*EXERCISE INPUT:*
--------------------------------

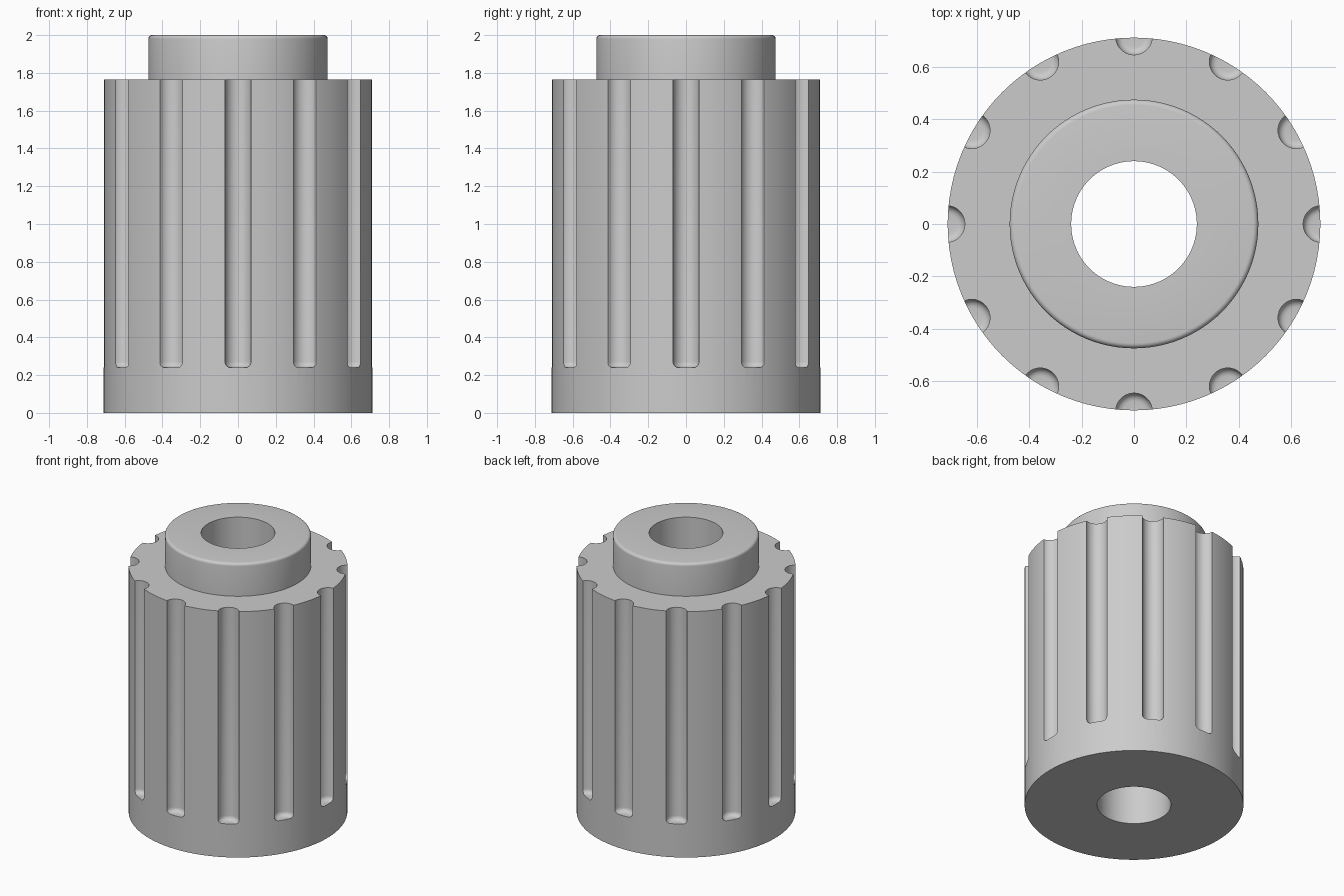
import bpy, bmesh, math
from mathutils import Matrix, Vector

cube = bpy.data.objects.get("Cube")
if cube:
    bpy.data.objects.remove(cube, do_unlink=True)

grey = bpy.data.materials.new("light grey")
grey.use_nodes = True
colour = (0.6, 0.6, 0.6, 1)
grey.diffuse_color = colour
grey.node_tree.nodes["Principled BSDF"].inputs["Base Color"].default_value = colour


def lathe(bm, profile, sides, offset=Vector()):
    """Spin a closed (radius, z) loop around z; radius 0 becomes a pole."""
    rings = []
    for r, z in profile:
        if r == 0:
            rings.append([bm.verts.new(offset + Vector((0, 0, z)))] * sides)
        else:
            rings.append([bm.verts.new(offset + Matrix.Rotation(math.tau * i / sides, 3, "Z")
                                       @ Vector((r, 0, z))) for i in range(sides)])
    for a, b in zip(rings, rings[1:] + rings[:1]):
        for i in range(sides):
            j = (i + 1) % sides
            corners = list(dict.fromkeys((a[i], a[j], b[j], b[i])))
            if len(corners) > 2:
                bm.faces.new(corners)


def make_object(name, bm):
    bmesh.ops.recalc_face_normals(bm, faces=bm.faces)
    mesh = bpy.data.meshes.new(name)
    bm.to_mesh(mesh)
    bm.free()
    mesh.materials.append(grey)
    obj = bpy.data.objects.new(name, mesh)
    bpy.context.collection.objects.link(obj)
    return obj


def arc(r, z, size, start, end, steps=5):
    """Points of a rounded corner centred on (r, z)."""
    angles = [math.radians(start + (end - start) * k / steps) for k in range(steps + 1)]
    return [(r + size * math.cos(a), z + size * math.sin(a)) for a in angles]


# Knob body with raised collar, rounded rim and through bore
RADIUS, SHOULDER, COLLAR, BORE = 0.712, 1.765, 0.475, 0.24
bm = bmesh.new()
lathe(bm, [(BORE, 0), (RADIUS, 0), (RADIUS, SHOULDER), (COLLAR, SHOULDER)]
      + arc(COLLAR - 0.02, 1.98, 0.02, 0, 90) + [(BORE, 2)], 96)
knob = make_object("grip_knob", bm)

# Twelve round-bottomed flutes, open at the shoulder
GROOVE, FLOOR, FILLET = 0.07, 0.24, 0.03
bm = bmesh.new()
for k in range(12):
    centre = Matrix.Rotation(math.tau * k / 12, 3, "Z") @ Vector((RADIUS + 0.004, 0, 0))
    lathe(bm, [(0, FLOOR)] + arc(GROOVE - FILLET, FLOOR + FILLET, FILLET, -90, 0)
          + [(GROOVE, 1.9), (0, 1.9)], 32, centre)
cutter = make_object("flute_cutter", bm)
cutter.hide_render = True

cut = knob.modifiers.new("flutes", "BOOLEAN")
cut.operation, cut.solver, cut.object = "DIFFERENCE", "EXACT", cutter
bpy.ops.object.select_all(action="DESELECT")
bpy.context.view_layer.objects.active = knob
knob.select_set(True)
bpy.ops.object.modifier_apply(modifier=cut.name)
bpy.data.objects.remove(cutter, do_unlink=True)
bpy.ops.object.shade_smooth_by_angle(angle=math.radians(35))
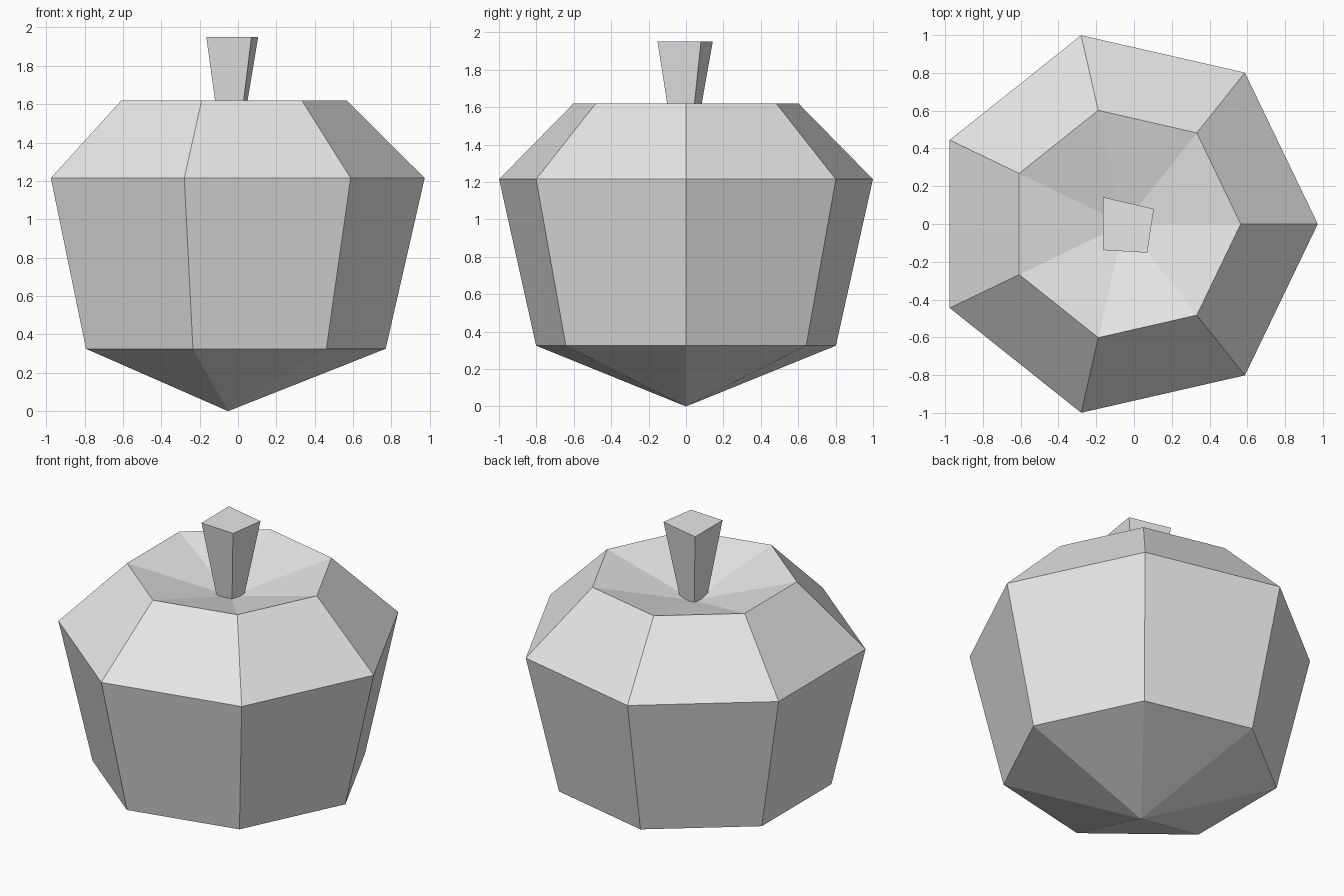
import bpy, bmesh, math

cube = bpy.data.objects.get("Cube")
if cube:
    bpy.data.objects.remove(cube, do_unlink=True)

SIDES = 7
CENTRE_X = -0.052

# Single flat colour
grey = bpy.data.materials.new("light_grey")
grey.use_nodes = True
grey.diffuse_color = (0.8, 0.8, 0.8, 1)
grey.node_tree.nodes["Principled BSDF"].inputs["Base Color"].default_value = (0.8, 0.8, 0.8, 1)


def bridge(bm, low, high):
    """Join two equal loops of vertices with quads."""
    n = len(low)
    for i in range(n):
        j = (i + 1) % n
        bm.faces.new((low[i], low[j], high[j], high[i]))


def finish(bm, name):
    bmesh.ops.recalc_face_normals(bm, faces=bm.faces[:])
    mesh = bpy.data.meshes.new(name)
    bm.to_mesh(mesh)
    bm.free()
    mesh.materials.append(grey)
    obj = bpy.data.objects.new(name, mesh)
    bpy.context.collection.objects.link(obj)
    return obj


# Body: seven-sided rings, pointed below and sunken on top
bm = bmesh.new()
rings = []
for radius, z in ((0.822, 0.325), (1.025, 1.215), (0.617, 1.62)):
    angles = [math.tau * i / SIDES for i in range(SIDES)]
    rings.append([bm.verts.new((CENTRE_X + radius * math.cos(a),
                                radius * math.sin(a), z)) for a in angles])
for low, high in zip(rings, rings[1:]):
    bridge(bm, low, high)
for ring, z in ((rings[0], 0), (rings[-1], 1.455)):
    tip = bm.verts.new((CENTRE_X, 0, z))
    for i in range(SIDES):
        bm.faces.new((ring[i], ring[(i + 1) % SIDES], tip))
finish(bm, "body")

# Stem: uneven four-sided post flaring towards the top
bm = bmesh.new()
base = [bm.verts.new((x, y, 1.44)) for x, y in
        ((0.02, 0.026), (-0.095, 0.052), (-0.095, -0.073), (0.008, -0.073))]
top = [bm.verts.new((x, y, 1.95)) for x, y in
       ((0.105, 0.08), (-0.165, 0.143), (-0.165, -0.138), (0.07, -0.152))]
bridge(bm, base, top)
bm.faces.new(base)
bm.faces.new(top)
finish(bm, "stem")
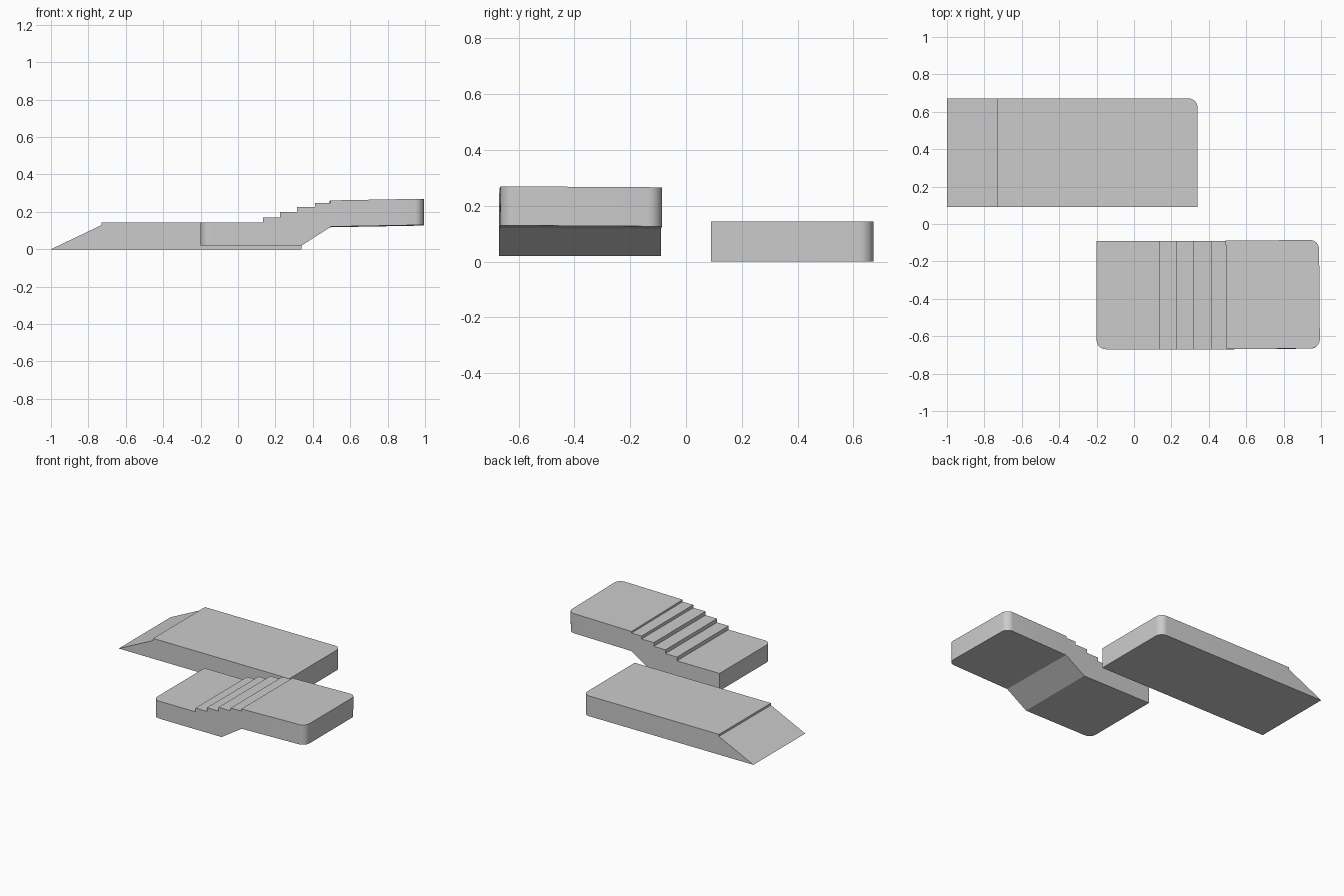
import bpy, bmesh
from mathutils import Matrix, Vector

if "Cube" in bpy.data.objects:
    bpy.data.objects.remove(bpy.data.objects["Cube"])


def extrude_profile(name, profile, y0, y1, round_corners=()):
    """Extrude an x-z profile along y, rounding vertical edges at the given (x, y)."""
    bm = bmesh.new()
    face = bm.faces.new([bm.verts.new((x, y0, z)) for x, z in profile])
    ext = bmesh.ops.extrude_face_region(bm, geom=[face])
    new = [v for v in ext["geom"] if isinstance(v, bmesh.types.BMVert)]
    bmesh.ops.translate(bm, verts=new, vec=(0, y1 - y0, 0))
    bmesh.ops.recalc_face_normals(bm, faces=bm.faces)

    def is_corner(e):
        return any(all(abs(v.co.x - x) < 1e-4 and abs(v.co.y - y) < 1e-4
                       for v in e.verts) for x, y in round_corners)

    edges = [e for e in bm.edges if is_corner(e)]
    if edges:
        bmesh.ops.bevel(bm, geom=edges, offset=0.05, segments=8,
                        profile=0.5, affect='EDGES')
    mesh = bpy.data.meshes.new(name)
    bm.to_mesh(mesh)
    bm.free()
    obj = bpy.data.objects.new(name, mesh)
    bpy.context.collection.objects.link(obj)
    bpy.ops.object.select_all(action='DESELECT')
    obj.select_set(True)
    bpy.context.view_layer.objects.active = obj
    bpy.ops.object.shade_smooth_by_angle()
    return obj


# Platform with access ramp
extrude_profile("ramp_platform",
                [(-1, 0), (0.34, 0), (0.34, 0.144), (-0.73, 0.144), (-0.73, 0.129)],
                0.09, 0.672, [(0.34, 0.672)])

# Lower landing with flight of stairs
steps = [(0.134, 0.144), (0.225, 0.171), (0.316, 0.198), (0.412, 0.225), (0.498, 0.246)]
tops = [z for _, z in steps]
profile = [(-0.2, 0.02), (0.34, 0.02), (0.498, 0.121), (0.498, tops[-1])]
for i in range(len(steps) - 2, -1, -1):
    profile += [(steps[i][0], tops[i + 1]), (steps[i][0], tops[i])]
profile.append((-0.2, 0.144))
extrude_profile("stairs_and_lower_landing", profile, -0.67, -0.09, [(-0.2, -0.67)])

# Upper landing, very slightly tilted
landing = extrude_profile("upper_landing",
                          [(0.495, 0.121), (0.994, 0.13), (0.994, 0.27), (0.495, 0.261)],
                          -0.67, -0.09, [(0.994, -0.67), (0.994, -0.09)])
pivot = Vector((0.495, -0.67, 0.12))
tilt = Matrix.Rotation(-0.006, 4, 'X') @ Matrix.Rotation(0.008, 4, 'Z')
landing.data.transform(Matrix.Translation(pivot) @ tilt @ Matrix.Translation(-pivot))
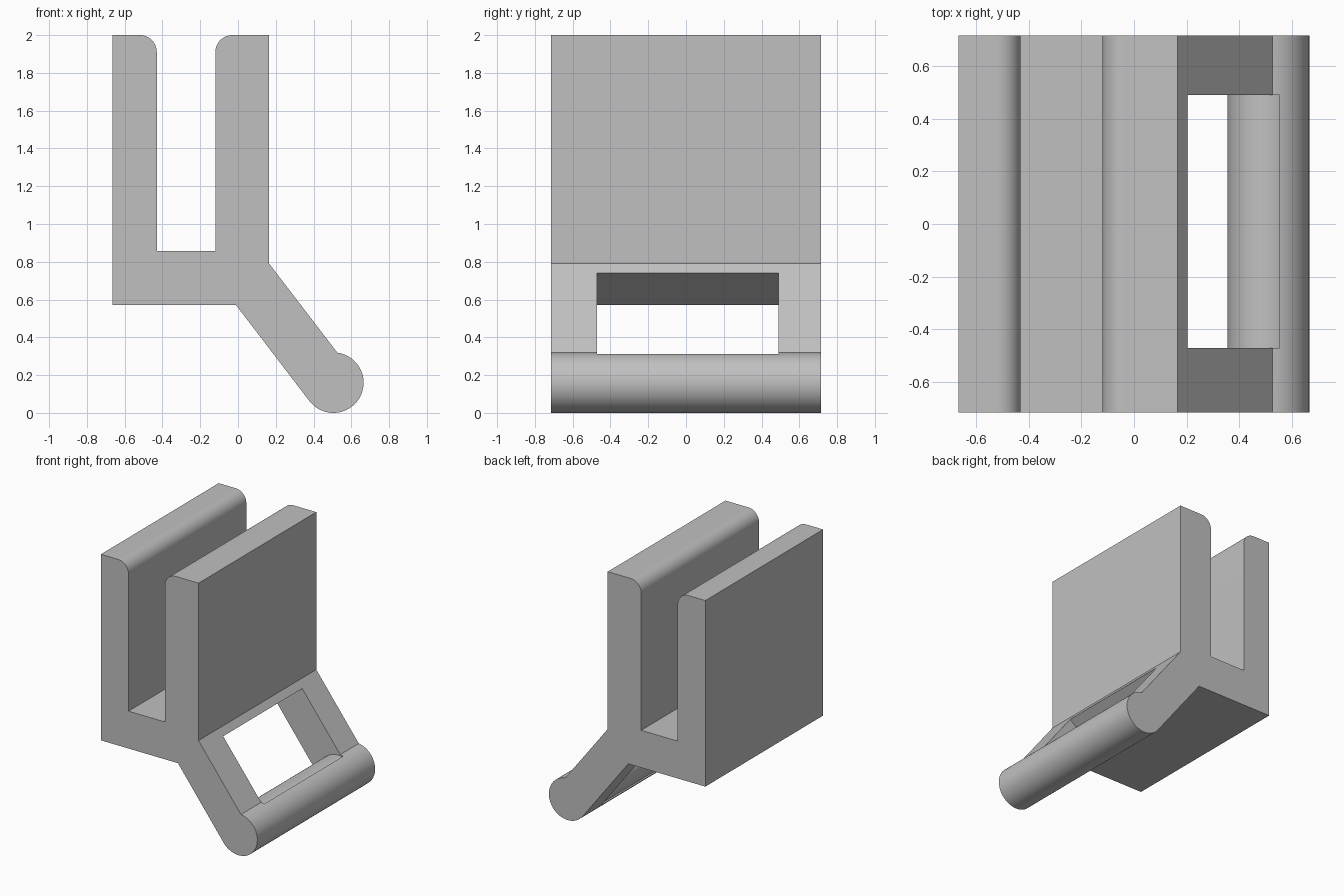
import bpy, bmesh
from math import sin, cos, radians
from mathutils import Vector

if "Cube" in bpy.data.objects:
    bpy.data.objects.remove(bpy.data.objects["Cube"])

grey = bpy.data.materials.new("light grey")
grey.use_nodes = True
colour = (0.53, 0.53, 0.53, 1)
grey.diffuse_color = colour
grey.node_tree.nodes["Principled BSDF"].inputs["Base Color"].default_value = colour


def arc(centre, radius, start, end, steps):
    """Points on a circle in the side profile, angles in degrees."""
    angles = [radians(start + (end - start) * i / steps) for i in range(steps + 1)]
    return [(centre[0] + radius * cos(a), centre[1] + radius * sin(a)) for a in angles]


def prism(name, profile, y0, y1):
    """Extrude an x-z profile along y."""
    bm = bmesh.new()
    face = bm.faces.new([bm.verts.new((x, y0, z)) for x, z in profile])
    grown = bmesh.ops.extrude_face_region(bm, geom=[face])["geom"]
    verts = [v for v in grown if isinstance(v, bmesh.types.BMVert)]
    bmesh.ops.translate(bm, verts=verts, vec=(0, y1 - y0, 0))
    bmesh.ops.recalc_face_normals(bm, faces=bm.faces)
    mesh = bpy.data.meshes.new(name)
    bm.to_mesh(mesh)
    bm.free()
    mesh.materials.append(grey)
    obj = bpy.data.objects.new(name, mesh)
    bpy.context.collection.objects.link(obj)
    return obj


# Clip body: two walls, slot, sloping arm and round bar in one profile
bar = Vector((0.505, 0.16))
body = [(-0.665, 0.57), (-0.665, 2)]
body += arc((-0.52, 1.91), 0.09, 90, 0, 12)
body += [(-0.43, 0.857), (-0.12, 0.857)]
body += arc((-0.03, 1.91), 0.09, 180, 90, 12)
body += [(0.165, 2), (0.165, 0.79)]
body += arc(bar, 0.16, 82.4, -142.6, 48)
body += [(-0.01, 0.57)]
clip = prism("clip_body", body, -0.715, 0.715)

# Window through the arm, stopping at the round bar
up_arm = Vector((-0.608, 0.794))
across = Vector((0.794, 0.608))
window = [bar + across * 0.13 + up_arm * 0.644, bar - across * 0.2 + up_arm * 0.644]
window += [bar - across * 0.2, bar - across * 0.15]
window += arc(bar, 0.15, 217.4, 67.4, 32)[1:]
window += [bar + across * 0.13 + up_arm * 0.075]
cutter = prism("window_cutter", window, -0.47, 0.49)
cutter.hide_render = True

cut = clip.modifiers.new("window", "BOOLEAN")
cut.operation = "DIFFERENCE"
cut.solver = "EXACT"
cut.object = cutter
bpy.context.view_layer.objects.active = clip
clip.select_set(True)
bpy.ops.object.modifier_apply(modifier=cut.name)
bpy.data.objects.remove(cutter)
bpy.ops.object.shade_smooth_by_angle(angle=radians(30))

--------------------------------

*TASK ITEM:* Wherever the word "radians" appears in the listing above, copy the whole line.

*REPLY TO THE TASK:*
    angles = [math.radians(start + (end - start) * k / steps) for k in range(steps + 1)]
bpy.ops.object.shade_smooth_by_angle(angle=math.radians(35))
from math import sin, cos, radians
    angles = [radians(start + (end - start) * i / steps) for i in range(steps + 1)]
bpy.ops.object.shade_smooth_by_angle(angle=radians(30))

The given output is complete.